* Work task
Tally the lines below that hold the string "wood", and give only the tally.

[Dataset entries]
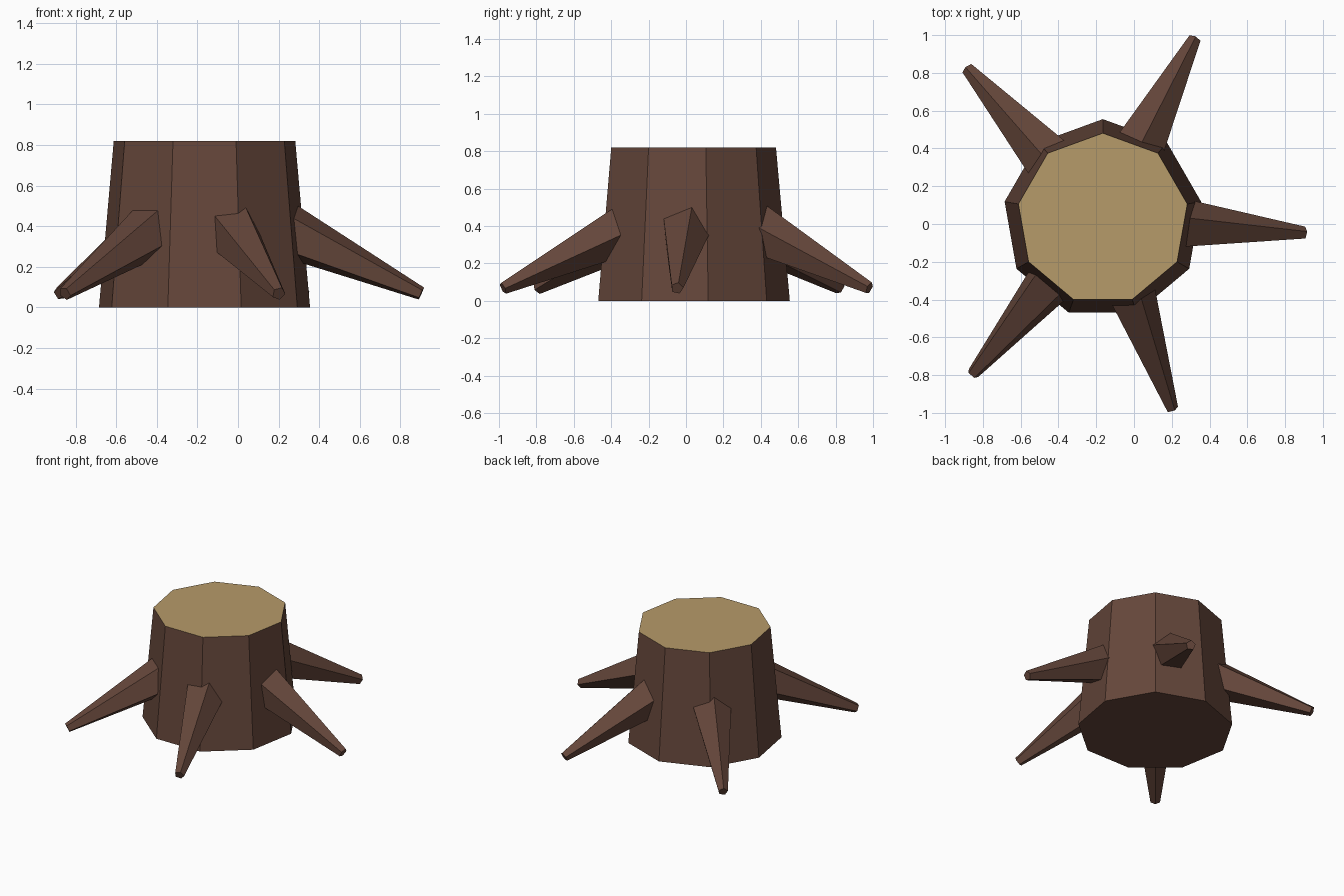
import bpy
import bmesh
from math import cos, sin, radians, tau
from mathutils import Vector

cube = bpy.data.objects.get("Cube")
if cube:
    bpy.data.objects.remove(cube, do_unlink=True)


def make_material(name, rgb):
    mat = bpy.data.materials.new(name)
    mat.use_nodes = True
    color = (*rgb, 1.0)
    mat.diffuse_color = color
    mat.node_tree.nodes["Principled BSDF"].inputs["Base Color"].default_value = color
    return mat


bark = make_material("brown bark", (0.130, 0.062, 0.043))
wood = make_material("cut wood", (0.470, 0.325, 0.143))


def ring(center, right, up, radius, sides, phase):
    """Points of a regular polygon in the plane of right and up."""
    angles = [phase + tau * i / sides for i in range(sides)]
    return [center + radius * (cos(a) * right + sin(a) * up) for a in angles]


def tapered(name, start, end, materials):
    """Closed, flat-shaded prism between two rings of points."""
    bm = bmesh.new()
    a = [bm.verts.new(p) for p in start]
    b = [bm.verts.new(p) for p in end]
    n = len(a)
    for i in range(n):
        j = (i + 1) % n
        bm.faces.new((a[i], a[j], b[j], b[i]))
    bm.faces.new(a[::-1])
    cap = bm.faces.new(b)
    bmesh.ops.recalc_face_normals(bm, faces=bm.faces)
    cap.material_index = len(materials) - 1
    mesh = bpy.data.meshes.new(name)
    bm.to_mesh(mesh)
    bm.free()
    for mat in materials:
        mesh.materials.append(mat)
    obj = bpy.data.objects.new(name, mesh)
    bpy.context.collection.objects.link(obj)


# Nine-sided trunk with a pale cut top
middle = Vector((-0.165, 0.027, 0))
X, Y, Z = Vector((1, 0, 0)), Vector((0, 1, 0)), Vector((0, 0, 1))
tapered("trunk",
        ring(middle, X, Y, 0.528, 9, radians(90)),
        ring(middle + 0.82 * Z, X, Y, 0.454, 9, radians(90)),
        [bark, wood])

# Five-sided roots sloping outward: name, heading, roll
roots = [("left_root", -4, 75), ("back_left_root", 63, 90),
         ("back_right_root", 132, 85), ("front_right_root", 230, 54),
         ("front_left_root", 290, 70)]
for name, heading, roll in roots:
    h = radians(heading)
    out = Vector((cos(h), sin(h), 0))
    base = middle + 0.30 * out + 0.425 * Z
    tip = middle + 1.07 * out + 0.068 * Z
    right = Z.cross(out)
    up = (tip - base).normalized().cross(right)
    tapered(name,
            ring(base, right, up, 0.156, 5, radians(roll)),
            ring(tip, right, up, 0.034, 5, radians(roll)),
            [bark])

* Response
2